If there's been a true drain on housing inventory for sale, it's the all-cash investor segment that has been the primary cause. If this segment of buyer disappears, the inventory of distressed and foreclosed homes will quickly replenish, offsetting any true home price house gains that have been observed over the past 12 months. In fact, it was reported just a week ago that foreclosure activity in Nevada, one of the hottest housing markets over the past year, has ramped up significantly: Nevada Returns To Foreclosure Top Spot.

Moreover, if the economy can't support and create buyers for homes outside of the investor segment, how can the level of home sales over the past 12-18 months possibly be maintained? If anything, if the investor segment disappears, it will pull the rug on at least one-third of the housing market demand over those same 12-18 months. In support of my view on this matter, the NAHB reported last week that its builder confidence index declined for the third straight month, missing forecast expectations: Home builder sentiment falls again. Please note that this drop in confidence coincides with what should be the strongest period seasonally for the housing market.

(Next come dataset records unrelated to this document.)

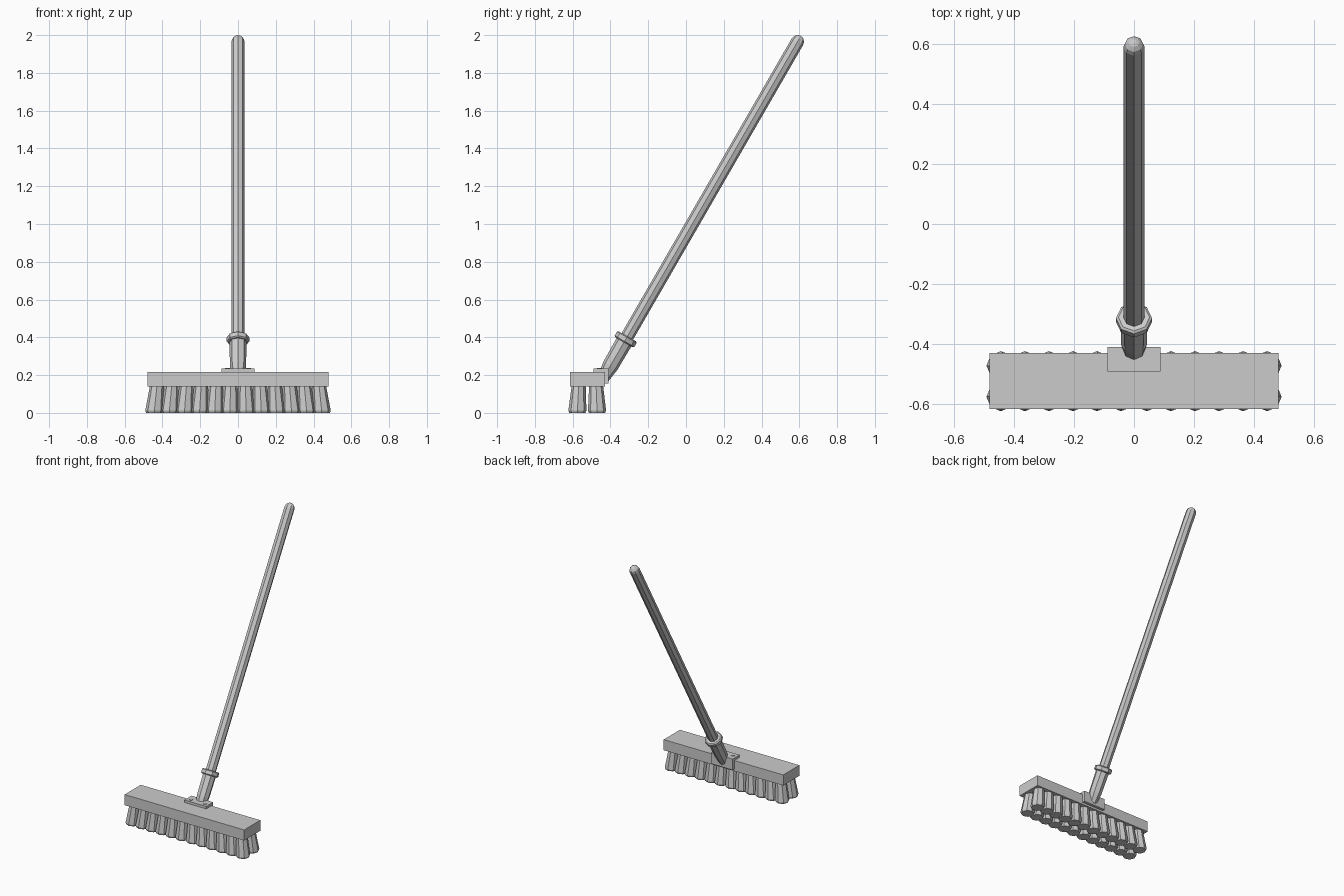
import bpy, bmesh, math
from mathutils import Vector, Matrix

if "Cube" in bpy.data.objects:
    bpy.data.objects.remove(bpy.data.objects["Cube"])


def finish(bm, name):
    bmesh.ops.recalc_face_normals(bm, faces=bm.faces)
    me = bpy.data.meshes.new(name)
    bm.to_mesh(me)
    bm.free()
    ob = bpy.data.objects.new(name, me)
    bpy.context.collection.objects.link(ob)
    return ob


def box(bm, x, y, z):
    lo = Vector((x[0], y[0], z[0]))
    hi = Vector((x[1], y[1], z[1]))
    m = Matrix.Translation((lo + hi) / 2) @ Matrix.Diagonal((*(hi - lo), 1))
    bmesh.ops.create_cube(bm, size=1, matrix=m)


def lathe(bm, profile, mat, n=8):
    # profile: (radius, height, centre x, centre y) rings, capped at both ends
    rings = []
    for r, h, cx, cy in profile:
        rings.append([bm.verts.new(mat @ Vector((
            cx + r * math.cos(2 * math.pi * i / n),
            cy + r * math.sin(2 * math.pi * i / n), h))) for i in range(n)])
    for a, b in zip(rings, rings[1:]):
        for i in range(n):
            j = (i + 1) % n
            bm.faces.new((a[i], a[j], b[j], b[i]))
    bm.faces.new(rings[0][::-1])
    bm.faces.new(rings[-1])


# Tilted axis shared by pole, socket and collar
end = Vector((0, 0.59, 1.965))
base = Vector((0, -0.445, 0.172))
axis = end - base
L = axis.length
tilt = Matrix.Translation(base) @ Matrix.Rotation(-math.atan2(axis.y, axis.z), 4, 'X')


def tilted(name, pts):
    bm = bmesh.new()
    lathe(bm, [(r, h, 0, 0) for r, h in pts], tilt)
    return finish(bm, name)


# Pole with domed end
R = 0.035
dome = [(R * math.cos(math.radians(a)), L + R * math.sin(math.radians(a)))
        for a in (0, 30, 58, 80)]
dome[-1] = (0.007, L + R)
tilted("handle_pole", [(R, 0.2)] + dome)

# Socket and collar
tilted("handle_socket", [(0.03, 0.0), (0.043, 0.09), (0.045, 0.245)])
tilted("socket_collar", [(0.052, 0.233), (0.06, 0.239), (0.06, 0.263), (0.052, 0.269)])

# Head block
bm = bmesh.new()
box(bm, (-0.48, 0.48), (-0.615, -0.43), (0.14, 0.217))
finish(bm, "broom_head")

# L-shaped mounting bracket
bm = bmesh.new()
prof = [(-0.49, 0.217), (-0.43, 0.217), (-0.43, 0.155),
        (-0.41, 0.155), (-0.41, 0.235), (-0.49, 0.235)]
f = bm.faces.new([bm.verts.new((-0.088, y, z)) for y, z in prof])
ext = bmesh.ops.extrude_face_region(bm, geom=[f])
bmesh.ops.translate(bm, vec=(0.176, 0, 0),
                    verts=[v for v in ext["geom"] if isinstance(v, bmesh.types.BMVert)])
finish(bm, "mounting_bracket")

# Screws
bm = bmesh.new()
for s in (-1, 1):
    lathe(bm, [(0.014, 0.23, s * 0.056, -0.459), (0.014, 0.238, s * 0.056, -0.459)],
          Matrix.Identity(4), 10)
finish(bm, "bracket_screws")

# Flared bristle tufts: two rows of twelve, leaning outwards
bm = bmesh.new()
for s in (-1, 1):
    for i in range(6):
        xb = s * (0.043 + 0.08 * i)
        xt = s * (0.039 + 0.078 * i)
        for side in (-1, 1):
            yt, yb = -0.522 + side * 0.046, -0.523 + side * 0.052
            lathe(bm, [(0.043, 0.0, xb, yb), (0.048, 0.012, xb, yb),
                       (0.037, 0.145, xt, yt)], Matrix.Identity(4))
finish(bm, "bristles")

If my view is correct or you agree with my view, how can we make money from seeing something that the overall market either does not see or refuses to accept and therefore is overvaluing these stocks? My first choice is to short any of the homebuilders that still have stock prices in double digits. I did a write-up on D.R. Horton (NYSE:DHI) at the end of January recommending a short on DHI when the stock price closed at $23.89: DHI's shrinking pile of cash. It closed Friday at $21.98, for a gain-to-date of 8%. I believe there are more gains to be had by shorting DHI. I also recommend puts on XHB, the S&P homebuilders EFT. Currently trading at $28.91, I like the June near-money puts, because I don't think it will take too much time for my housing market view to be priced into the stock market.

Disclosure: I am short DHI, XHB. I wrote this article myself, and it expresses my own opinions. I am not receiving compensation for it (other than from Seeking Alpha). I have no business relationship with any company whose stock is mentioned in this article.